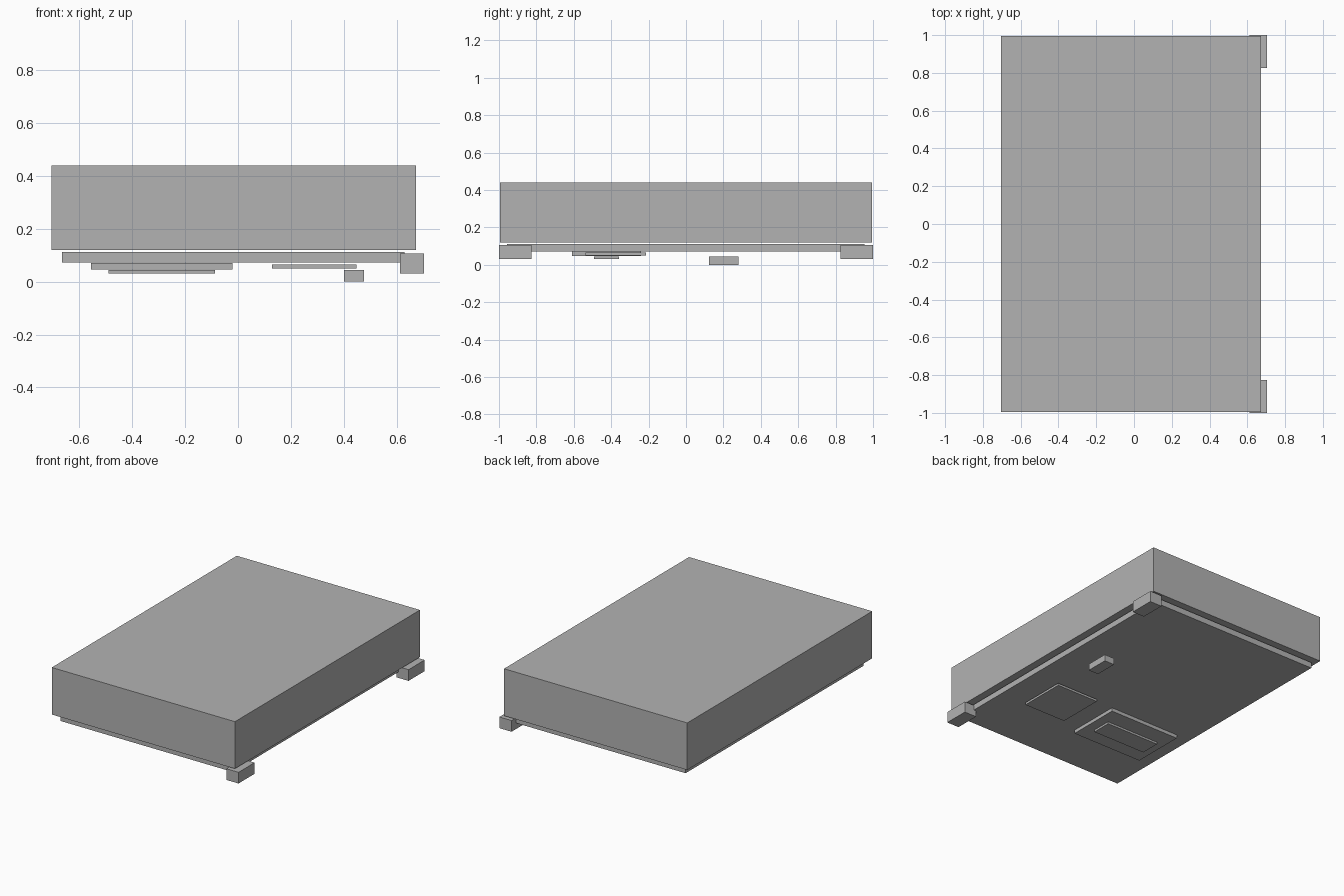
import bpy

cube = bpy.data.objects.get("Cube")
if cube:
    bpy.data.objects.remove(cube, do_unlink=True)

grey = bpy.data.materials.new("plain grey")
grey.use_nodes = True
colour = (0.45, 0.45, 0.45, 1)
grey.diffuse_color = colour
grey.node_tree.nodes["Principled BSDF"].inputs["Base Color"].default_value = colour


def box(name, x, y, z):
    """Flat-faced box from its (min, max) extent on each axis."""
    spans = (x, y, z)
    bpy.ops.mesh.primitive_cube_add(size=1, location=[(a + b) / 2 for a, b in spans])
    obj = bpy.context.object
    obj.name = name
    obj.scale = [b - a for a, b in spans]
    bpy.ops.object.transform_apply(location=False, rotation=False, scale=True)
    obj.data.materials.append(grey)
    return obj


# Main body and the slightly smaller plate below it
box("main_body", (-0.705, 0.673), (-0.994, 0.994), (0.12, 0.44))
box("base_plate", (-0.665, 0.63), (-0.956, 0.954), (0.072, 0.112))

# Corner blocks along the left edge
for name, side in (("front_corner_block", -1), ("back_corner_block", 1)):
    box(name, (0.612, 0.704), sorted((side * 0.827, side)), (0.03, 0.106))

# Details on the underside
box("large_panel", (-0.555, -0.02), (-0.61, -0.24), (0.046, 0.07))
box("inner_panel", (-0.49, -0.086), (-0.493, -0.357), (0.03, 0.044))
box("square_panel", (0.128, 0.447), (-0.537, -0.214), (0.05, 0.065))
box("small_connector", (0.4, 0.476), (0.122, 0.28), (0.0, 0.045))
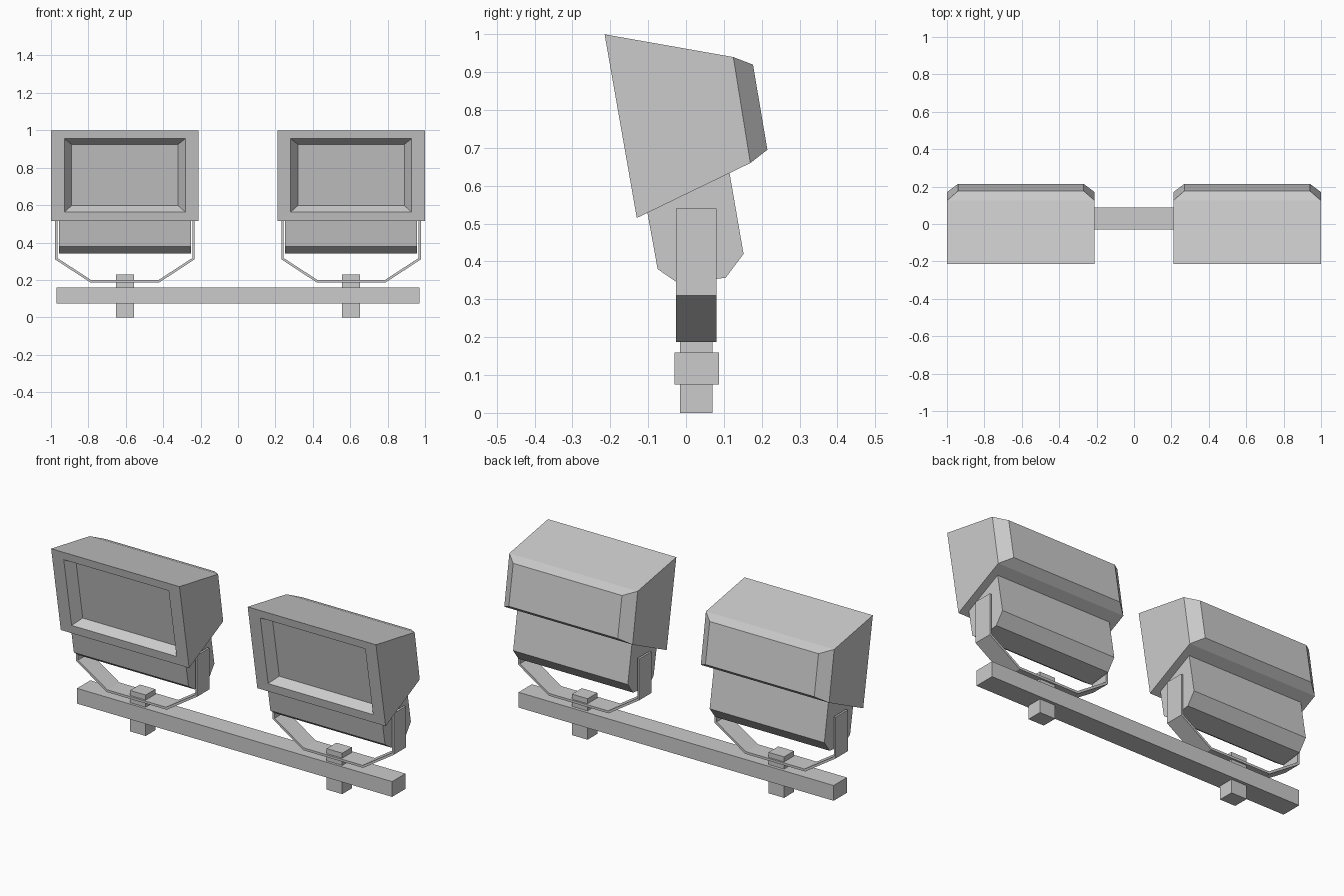
import bpy, bmesh

if "Cube" in bpy.data.objects:
    bpy.data.objects.remove(bpy.data.objects["Cube"])

CX = 0.605  # lamp centre distance from the middle


def finish(name, bm):
    bmesh.ops.recalc_face_normals(bm, faces=bm.faces)
    me = bpy.data.meshes.new(name)
    bm.to_mesh(me)
    bm.free()
    ob = bpy.data.objects.new(name, me)
    bpy.context.collection.objects.link(ob)
    return ob


def loft(name, cx, rings):
    """Rectangular rings (half width, top (y, z), bottom (y, z)), capped at both ends."""
    bm = bmesh.new()
    loops = [[bm.verts.new((cx + s * w, *p)) for s, p in
              ((-1, top), (1, top), (1, bot), (-1, bot))] for w, top, bot in rings]
    for a, b in zip(loops, loops[1:]):
        for i in range(4):
            j = (i + 1) % 4
            bm.faces.new((a[i], a[j], b[j], b[i]))
    bm.faces.new(loops[0])
    bm.faces.new(loops[-1])
    return finish(name, bm)


def prism(name, pts, axis, a, b):
    """Extrude a profile along x (pts are y, z) or along y (pts are x, z)."""
    bm = bmesh.new()
    pos = (lambda p, t: (t, p[0], p[1])) if axis == 'x' else (lambda p, t: (p[0], t, p[1]))
    face = bm.faces.new([bm.verts.new(pos(p, a)) for p in pts])
    ext = bmesh.ops.extrude_face_region(bm, geom=[face])
    shift = (b - a, 0, 0) if axis == 'x' else (0, b - a, 0)
    verts = [g for g in ext['geom'] if isinstance(g, bmesh.types.BMVert)]
    bmesh.ops.translate(bm, verts=verts, vec=shift)
    # keep a closed solid with its starting cap
    bm.faces.ensure_lookup_table()
    if face.is_valid is False:
        bmesh.ops.holes_fill(bm, edges=bm.edges)
    return finish(name, bm)


def box(name, x0, x1, y0, y1, z0, z1):
    return prism(name, [(y0, z0), (y1, z0), (y1, z1), (y0, z1)], 'x', x0, x1)


# mounting rail
box("mounting_rail", -0.97, 0.97, -0.03, 0.087, 0.075, 0.16)

for side, cx in (("left", -CX), ("right", CX)):
    # lamp housing: recessed window, front frame, body, chamfered back
    loft(side + "_lamp_housing", cx, [
        (0.285, (-0.152, 0.925), (-0.094, 0.597)),
        (0.323, (-0.207, 0.955), (-0.138, 0.563)),
        (0.395, (-0.215, 1.0), (-0.13, 0.515)),
        (0.395, (0.125, 0.94), (0.17, 0.66)),
        (0.335, (0.177, 0.92), (0.215, 0.695)),
    ])
    # gear box hanging under the housing
    prism(side + "_gear_box",
          [(-0.103, 0.535), (-0.075, 0.38), (-0.02, 0.342), (0.105, 0.357),
           (0.152, 0.42), (0.114, 0.64)], 'x', cx - 0.353, cx + 0.353)
    # U-shaped bracket: outer outline followed by the inner one
    outer = [(-0.373, 0.54), (-0.373, 0.31), (-0.185, 0.187)]
    inner = [(-0.361, 0.54), (-0.361, 0.317), (-0.181, 0.2)]
    u = (outer + [(-x, z) for x, z in reversed(outer)]
         + [(-x, z) for x, z in inner] + inner[::-1])
    prism(side + "_bracket", [(cx + x, z) for x, z in u], 'y', -0.027, 0.08)
    # clamp bolt through the rail
    box(side + "_clamp_bolt", cx - 0.048, cx + 0.048, -0.016, 0.07, 0.0, 0.228)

################

## [Exercise directions]
Which lines above contain the word "verts"? Copy each one.

## [Reply]
    loops = [[bm.verts.new((cx + s * w, *p)) for s, p in
    face = bm.faces.new([bm.verts.new(pos(p, a)) for p in pts])
    verts = [g for g in ext['geom'] if isinstance(g, bmesh.types.BMVert)]
    bmesh.ops.translate(bm, verts=verts, vec=shift)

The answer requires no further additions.